PROBLEM DETAILS: Below are the entries to work from; restate word for word the portion that opens with the line containing "rod(name, (RX, RY, z0), (RX, RY, z1), 0.0045, sides=12)" and closes with the line containing "0.04, 0.033, 24))", keeping both.

(Beginning of EXTRACTED INFORMATION)

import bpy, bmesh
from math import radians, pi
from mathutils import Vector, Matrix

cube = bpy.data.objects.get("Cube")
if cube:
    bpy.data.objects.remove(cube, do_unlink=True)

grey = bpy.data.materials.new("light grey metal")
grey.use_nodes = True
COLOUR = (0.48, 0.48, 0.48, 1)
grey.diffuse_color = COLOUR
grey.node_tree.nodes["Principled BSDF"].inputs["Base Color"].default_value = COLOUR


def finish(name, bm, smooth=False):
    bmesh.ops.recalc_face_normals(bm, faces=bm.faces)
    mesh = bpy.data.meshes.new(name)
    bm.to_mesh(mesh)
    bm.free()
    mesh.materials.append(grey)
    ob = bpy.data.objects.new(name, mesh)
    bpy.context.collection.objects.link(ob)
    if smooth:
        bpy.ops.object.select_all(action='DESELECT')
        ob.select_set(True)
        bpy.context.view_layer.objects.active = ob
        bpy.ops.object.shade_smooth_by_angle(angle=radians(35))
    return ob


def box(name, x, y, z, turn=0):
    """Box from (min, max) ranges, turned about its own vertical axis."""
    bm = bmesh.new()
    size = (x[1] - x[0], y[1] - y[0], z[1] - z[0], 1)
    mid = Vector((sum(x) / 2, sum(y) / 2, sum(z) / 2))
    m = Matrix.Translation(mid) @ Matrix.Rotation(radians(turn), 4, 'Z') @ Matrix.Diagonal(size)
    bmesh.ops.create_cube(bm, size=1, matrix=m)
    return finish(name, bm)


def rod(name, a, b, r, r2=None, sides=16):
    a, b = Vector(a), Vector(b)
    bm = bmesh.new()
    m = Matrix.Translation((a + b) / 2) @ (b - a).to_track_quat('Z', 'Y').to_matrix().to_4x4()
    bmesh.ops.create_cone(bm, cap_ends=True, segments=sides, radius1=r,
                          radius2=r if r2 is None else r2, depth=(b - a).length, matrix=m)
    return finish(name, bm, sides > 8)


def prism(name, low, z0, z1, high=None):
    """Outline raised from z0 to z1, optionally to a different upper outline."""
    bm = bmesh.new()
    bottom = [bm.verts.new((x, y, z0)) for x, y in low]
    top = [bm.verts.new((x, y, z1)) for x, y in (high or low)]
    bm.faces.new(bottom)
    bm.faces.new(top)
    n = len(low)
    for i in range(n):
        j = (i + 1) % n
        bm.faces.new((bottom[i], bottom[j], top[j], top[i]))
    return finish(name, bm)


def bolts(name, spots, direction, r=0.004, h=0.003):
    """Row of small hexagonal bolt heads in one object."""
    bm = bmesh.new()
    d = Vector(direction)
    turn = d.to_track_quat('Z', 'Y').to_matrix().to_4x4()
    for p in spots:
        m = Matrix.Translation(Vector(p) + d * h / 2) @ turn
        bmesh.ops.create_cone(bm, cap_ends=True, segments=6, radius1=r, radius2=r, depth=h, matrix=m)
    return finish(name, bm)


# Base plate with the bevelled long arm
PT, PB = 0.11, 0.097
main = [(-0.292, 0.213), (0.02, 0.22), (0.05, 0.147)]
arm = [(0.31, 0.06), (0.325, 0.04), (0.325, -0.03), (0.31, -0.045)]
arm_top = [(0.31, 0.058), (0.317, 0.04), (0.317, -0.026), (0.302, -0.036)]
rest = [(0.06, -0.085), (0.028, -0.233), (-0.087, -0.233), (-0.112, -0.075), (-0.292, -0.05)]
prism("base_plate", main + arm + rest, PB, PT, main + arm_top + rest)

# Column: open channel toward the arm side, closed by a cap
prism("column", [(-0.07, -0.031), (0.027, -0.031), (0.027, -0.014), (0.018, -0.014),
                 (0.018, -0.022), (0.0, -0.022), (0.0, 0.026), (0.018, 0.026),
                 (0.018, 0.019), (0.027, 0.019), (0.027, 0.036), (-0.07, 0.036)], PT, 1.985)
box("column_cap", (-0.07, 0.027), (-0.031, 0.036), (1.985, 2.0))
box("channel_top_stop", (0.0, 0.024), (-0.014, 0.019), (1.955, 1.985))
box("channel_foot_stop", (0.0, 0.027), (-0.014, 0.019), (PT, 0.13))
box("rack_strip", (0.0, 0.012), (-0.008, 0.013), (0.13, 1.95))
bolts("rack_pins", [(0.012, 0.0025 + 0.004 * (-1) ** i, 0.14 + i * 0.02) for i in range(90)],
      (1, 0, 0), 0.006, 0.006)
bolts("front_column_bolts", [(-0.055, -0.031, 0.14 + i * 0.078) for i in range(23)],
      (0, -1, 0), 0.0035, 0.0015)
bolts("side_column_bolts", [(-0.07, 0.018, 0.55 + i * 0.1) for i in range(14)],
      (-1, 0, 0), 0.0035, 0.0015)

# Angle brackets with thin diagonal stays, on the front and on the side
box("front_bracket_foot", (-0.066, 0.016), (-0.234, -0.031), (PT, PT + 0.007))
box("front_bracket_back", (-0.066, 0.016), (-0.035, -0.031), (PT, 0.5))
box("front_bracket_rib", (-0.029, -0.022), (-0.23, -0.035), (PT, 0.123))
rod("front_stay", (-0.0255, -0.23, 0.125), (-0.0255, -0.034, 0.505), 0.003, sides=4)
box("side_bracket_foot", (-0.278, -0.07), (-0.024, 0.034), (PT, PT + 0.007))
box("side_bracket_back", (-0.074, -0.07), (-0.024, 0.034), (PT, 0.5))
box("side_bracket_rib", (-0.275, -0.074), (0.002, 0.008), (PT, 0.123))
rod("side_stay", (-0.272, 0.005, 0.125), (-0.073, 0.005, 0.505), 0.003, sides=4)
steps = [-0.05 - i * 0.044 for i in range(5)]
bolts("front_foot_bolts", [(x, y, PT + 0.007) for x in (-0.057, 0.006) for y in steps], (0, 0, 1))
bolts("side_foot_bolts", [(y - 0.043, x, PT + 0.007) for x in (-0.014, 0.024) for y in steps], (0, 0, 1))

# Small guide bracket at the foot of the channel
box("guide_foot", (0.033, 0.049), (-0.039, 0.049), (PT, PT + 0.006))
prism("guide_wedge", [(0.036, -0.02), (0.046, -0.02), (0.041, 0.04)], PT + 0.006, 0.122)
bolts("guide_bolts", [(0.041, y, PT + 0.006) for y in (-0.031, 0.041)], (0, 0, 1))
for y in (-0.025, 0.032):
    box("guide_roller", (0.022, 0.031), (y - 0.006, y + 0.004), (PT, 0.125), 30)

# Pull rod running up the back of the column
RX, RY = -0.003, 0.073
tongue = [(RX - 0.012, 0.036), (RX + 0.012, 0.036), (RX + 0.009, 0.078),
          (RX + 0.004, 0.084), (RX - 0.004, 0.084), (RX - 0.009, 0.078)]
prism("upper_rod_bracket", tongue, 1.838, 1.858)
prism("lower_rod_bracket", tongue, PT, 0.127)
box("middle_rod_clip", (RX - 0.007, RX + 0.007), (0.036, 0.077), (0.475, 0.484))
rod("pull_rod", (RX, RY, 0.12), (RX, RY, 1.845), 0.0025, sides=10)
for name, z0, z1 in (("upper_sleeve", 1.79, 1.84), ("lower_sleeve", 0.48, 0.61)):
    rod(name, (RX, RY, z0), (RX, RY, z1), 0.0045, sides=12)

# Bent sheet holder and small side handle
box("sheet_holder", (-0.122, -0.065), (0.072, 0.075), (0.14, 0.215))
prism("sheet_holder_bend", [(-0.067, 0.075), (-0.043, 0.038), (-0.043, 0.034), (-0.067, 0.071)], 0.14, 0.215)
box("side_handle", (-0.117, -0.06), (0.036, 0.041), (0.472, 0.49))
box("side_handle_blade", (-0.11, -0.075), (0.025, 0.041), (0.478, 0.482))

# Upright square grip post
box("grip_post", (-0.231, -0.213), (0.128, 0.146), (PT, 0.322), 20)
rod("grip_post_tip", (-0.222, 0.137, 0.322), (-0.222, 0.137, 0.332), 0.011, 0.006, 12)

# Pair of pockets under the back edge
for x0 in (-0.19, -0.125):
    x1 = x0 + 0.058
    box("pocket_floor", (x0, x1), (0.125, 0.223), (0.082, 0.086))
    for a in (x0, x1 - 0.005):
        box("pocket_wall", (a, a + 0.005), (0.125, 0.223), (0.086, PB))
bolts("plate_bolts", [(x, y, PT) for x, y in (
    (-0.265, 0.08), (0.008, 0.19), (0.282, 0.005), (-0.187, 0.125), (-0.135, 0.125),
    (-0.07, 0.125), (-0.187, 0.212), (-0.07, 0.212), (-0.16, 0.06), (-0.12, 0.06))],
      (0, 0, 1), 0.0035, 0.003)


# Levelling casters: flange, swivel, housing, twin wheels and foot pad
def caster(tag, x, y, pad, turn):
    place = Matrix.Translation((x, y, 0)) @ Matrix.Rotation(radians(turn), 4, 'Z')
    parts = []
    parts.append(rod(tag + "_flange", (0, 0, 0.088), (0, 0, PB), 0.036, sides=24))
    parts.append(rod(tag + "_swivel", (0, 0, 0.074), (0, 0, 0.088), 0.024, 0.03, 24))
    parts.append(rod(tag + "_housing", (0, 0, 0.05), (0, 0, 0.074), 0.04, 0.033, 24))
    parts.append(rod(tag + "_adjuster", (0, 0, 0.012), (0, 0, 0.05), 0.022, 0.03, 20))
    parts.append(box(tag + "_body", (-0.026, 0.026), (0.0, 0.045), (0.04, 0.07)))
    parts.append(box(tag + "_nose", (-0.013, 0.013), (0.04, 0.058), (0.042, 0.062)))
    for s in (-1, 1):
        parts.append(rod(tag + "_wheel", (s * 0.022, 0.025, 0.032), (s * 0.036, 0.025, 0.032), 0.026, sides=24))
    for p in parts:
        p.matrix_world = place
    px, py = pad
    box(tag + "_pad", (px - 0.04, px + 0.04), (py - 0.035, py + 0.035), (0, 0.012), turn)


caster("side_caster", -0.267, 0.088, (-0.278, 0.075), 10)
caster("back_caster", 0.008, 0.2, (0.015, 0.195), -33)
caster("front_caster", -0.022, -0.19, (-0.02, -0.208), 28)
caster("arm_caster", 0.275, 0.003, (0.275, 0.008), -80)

(End of EXTRACTED INFORMATION)

RESULT:
    rod(name, (RX, RY, z0), (RX, RY, z1), 0.0045, sides=12)

# Bent sheet holder and small side handle
box("sheet_holder", (-0.122, -0.065), (0.072, 0.075), (0.14, 0.215))
prism("sheet_holder_bend", [(-0.067, 0.075), (-0.043, 0.038), (-0.043, 0.034), (-0.067, 0.071)], 0.14, 0.215)
box("side_handle", (-0.117, -0.06), (0.036, 0.041), (0.472, 0.49))
box("side_handle_blade", (-0.11, -0.075), (0.025, 0.041), (0.478, 0.482))

# Upright square grip post
box("grip_post", (-0.231, -0.213), (0.128, 0.146), (PT, 0.322), 20)
rod("grip_post_tip", (-0.222, 0.137, 0.322), (-0.222, 0.137, 0.332), 0.011, 0.006, 12)

# Pair of pockets under the back edge
for x0 in (-0.19, -0.125):
    x1 = x0 + 0.058
    box("pocket_floor", (x0, x1), (0.125, 0.223), (0.082, 0.086))
    for a in (x0, x1 - 0.005):
        box("pocket_wall", (a, a + 0.005), (0.125, 0.223), (0.086, PB))
bolts("plate_bolts", [(x, y, PT) for x, y in (
    (-0.265, 0.08), (0.008, 0.19), (0.282, 0.005), (-0.187, 0.125), (-0.135, 0.125),
    (-0.07, 0.125), (-0.187, 0.212), (-0.07, 0.212), (-0.16, 0.06), (-0.12, 0.06))],
      (0, 0, 1), 0.0035, 0.003)


# Levelling casters: flange, swivel, housing, twin wheels and foot pad
def caster(tag, x, y, pad, turn):
    place = Matrix.Translation((x, y, 0)) @ Matrix.Rotation(radians(turn), 4, 'Z')
    parts = []
    parts.append(rod(tag + "_flange", (0, 0, 0.088), (0, 0, PB), 0.036, sides=24))
    parts.append(rod(tag + "_swivel", (0, 0, 0.074), (0, 0, 0.088), 0.024, 0.03, 24))
    parts.append(rod(tag + "_housing", (0, 0, 0.05), (0, 0, 0.074), 0.04, 0.033, 24))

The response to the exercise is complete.